Beware being young and mentally ill. Your vote does not matter much, and the media will not sustain the interest they have in Cancer despite the fact that more life years are lost from mental health. Government can get away with covert rationing more easily in this area than many others, so it does. The Mental health patient’s hand in all 4 UK Health Systems is a busted flush.. …
Almost a quarter of children and young people in need of mental healthcare are being denied access to it by underfunded services because the criteria are too strict, according to a report.
Research by the think tank CentreForum shows that an alarming number of referrals are being rejected by mental healthcare providers, despite evidence that a tenth of young people aged between 5 and 16 — the equivalent of three from every classroom — have a mental health problem.

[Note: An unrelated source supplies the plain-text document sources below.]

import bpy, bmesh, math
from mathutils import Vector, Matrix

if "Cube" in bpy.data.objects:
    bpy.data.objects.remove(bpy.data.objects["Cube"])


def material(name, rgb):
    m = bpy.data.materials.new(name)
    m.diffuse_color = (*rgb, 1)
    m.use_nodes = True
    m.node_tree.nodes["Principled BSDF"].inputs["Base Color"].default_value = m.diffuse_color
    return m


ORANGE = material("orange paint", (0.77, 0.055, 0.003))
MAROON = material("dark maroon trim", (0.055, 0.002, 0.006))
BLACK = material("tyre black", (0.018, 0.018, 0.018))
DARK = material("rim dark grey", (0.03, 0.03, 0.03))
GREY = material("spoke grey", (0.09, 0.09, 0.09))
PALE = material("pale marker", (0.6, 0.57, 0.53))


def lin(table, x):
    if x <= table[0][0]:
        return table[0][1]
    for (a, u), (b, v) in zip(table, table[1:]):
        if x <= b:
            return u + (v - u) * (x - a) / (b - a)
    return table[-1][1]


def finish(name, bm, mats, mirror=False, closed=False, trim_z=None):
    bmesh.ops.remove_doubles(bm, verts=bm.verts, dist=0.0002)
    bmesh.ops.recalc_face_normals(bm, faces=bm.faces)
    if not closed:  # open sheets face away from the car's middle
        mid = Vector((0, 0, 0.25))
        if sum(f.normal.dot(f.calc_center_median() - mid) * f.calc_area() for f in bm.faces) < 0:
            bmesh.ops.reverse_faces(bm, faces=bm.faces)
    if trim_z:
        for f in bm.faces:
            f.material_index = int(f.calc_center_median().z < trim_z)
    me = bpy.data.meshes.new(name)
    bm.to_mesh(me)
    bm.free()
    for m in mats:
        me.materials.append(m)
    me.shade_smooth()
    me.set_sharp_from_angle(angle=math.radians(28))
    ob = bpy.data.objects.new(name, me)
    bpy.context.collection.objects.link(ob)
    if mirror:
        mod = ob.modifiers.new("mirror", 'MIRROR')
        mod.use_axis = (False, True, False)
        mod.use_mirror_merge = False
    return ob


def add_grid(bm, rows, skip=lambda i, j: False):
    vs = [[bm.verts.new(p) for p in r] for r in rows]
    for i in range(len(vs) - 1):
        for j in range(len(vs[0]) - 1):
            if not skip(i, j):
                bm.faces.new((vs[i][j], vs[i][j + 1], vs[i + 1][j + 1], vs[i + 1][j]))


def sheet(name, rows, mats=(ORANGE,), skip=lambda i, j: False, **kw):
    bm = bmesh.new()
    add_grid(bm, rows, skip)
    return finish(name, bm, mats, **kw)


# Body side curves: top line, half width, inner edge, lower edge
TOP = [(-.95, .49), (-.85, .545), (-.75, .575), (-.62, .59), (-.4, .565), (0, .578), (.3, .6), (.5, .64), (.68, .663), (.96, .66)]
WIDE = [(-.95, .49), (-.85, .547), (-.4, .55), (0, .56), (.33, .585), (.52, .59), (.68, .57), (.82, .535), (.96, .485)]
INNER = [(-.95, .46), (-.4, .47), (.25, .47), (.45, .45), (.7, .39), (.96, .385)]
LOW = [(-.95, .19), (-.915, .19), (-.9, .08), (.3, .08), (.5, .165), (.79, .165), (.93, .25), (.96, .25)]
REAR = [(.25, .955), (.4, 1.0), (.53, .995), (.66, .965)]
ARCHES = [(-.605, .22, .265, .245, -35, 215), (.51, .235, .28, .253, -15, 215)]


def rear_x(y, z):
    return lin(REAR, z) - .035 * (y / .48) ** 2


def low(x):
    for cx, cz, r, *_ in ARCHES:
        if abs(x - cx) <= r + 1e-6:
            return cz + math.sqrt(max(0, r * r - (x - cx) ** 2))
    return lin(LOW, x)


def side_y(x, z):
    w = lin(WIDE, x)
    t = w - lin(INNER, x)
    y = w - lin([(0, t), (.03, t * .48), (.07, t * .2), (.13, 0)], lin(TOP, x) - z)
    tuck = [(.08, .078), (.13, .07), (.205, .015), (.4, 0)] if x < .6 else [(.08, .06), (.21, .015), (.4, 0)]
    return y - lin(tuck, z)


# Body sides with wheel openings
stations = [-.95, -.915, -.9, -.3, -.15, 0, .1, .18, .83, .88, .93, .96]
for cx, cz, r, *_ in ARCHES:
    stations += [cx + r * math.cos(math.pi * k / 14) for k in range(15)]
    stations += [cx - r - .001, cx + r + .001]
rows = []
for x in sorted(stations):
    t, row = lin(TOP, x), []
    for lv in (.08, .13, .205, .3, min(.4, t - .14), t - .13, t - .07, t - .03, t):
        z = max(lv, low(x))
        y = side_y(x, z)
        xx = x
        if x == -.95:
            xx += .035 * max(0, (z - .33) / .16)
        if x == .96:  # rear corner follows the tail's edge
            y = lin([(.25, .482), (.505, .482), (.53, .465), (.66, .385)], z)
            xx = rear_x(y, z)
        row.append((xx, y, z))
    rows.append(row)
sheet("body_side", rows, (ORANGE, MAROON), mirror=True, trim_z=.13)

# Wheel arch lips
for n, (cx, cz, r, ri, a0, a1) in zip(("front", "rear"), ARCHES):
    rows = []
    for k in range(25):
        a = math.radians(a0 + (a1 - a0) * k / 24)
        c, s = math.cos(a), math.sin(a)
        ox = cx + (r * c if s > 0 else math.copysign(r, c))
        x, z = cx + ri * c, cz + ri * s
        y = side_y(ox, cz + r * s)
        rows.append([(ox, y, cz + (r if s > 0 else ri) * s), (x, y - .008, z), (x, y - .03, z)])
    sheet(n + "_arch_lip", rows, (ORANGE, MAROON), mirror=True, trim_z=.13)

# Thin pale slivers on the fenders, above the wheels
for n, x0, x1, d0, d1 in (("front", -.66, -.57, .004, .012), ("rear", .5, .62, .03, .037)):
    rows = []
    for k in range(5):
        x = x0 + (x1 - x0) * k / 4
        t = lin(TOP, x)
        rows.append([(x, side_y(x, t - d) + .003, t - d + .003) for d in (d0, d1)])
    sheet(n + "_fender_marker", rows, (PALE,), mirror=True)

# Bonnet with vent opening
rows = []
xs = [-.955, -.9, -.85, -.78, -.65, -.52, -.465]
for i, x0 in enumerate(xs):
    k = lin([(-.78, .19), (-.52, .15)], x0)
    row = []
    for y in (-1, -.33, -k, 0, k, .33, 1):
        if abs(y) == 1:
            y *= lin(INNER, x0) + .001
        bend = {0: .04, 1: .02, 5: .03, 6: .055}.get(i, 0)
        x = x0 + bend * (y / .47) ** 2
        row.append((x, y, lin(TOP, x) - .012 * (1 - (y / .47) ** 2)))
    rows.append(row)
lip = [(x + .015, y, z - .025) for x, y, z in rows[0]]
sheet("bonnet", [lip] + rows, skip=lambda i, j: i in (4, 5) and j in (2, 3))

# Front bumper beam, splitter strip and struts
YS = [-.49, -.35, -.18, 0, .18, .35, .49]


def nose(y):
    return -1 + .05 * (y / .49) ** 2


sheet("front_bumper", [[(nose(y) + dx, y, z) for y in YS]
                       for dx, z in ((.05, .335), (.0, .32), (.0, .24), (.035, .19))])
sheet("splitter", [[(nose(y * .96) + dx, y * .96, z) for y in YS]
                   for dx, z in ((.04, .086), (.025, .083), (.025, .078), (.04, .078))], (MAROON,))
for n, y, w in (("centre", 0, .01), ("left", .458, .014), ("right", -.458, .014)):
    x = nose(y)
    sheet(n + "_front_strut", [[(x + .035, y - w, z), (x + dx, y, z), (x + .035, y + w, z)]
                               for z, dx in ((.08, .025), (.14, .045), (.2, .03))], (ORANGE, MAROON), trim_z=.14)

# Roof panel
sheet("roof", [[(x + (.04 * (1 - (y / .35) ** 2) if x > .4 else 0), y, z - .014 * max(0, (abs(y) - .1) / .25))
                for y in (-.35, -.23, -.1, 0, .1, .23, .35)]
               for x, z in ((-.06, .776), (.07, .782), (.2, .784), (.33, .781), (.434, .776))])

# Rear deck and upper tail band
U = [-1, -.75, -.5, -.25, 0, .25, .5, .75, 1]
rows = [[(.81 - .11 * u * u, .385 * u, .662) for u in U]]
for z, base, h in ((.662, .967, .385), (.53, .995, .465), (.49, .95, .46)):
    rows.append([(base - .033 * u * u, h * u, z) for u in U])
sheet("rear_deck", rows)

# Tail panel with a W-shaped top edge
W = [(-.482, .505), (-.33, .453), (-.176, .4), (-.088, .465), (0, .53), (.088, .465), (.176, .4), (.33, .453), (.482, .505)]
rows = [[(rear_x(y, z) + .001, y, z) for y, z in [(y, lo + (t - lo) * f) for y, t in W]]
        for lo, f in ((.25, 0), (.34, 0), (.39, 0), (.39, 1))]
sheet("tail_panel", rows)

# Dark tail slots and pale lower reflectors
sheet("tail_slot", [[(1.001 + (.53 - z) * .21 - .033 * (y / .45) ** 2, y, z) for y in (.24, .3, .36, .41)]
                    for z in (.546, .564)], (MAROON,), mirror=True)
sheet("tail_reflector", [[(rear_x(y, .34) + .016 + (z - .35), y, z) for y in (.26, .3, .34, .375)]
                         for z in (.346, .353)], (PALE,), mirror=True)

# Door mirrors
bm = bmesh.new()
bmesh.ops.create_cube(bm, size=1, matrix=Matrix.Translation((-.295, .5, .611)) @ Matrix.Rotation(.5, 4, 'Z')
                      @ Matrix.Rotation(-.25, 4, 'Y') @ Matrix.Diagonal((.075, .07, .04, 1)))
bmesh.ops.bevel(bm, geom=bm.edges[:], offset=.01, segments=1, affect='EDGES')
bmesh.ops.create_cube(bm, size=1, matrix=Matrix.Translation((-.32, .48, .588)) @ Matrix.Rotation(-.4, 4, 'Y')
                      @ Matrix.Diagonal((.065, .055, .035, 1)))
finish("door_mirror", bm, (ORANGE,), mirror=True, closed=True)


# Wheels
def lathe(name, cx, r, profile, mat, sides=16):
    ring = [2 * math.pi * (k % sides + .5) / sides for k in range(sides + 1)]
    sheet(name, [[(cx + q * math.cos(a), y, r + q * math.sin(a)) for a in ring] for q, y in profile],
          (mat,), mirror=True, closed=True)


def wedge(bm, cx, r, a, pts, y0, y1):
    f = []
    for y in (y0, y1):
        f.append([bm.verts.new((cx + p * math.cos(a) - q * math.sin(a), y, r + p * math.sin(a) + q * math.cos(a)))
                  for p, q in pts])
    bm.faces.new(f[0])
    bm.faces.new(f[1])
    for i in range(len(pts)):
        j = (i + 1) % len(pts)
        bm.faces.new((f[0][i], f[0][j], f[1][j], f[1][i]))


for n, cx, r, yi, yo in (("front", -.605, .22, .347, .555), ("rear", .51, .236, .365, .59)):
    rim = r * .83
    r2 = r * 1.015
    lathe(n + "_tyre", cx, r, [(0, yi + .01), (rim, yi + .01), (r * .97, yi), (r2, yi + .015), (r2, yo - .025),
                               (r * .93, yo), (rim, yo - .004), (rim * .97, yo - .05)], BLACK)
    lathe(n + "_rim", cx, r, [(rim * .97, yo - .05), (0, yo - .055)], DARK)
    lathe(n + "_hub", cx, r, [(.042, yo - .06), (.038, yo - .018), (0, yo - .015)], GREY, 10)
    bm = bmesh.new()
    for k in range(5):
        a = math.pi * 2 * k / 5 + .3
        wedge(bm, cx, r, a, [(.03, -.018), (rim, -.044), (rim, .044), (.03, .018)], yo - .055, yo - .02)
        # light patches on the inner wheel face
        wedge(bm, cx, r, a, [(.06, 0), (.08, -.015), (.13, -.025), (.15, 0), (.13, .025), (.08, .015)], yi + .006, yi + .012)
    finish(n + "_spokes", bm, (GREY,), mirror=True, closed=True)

The research found that children and young people were frequently being turned away from treatment because they had not been unwell for long enough. Others were refused because their condition had not yet reached a severe level, with some being denied specialist support because the voices they heard in their head did not “command particular behaviours” or they had considered suicide only once.
Other factors preventing early access to care included services accepting only young people referred by doctors, and not other listed professionals such as teachers, and support for anorexia being denied until a young person’s BMI dropped beyond a certain level.
Such high thresholds for treatment were storing up problems for the future, the report warned. “Something has to go drastically wrong before some services will accept a referral; the antithesis of an early intervention approach.”
The State of the Nation report is the first by the commission on children and young people’s mental health. It also found that maximum waiting times for treatment had more than doubled in the past two years, with children and adolescents having to wait anything from four weeks to two and a half years to access help. The average waiting time was nearly ten months for treatment to begin.
Norman Lamb, MP, the commission chairman and former mental health minister, called the poor access to mental healthcare “a scandal which has existed for too long”.
He said: “This research confirms the true extent of problems in children and young people’s mental health services. Far too often our children are turned away from help or forced to wait for months for treatment. This goes against what we all know — intervening early can prevent a condition reaching crisis point.
“It is unacceptable. If we are to finally achieve equality between physical and mental health, as the government has argued for, these shortcomings must be addressed urgently.”
He urged the government to spend “every penny” of the £1.25 billion announced by the former coalition government for children’s mental health, on improving care for young people.
The Times has been campaigning to raise the profile of mental health problems among children. Time to Mind also calls for far greater investment in services. At present only 6 per cent of the mental health budget is spent on young people and only 0.6 per cent of the total NHS budget is spent on young mental health patients.
David Laws, CentreForum executive chairman, said: “This new analysis reveals a stark picture of the pressures on child and adolescent mental health services. Early intervention with young people is essential to prevent mental health problems getting worse.
“It’s vital we improve our understanding of the current system, which suffers from a paucity of clear data, and assess whether progress has been made in transforming services.”
It is estimated that 720,000 children and young people suffer mental health problems in England.
‘I didn’t get the right treatment for years’
Emma Peacock was 14 when she began self- harming (Georgie Keate writes). Though she went to a doctor, “it was brushed under the carpet”. Months later she was admitted to hospital after a suicide attempt.
After she was discharged, it became clear that she was not getting the care she needed in the community and her psychologist said that she needed care in a high-dependency ward. It was there that she learnt that she had bipolar disorder and was given the right treatment and care.
Just as she began to show signs of a recovery, her NHS trust said that the hospital, in East Sussex, was costing too much money and tried to have her transferred back to north London, where she lived.
After weeks of fighting, Emma was allowed to stay until she was discharged 17 months later. “I was fully recovered then but it took 18 months for the NHS to find a psychologist,” she said. “Then I was turning 18 and was being batted between different services.
“I think if I had seen someone who knew what was wrong with me when I was 14 and treated me correctly, this wouldn’t have happened. You only get proper treatment when something is already too serious.”
Emma, 20, is now stable and heading to university.
Mind Block – Times leader and “comment” from a reader
Management of our Healthcare system is no longer fit for purpose. The sooner Government admits that and does something positive to correct it it – like sacking incompetent managers and replacing them with those who know what they are doing the better. The rot goes right to the top, but most politicians are sh*t scared to acknowledge that. let alone get off their backsides and do something.
Feb 2016: The cost of poor mental health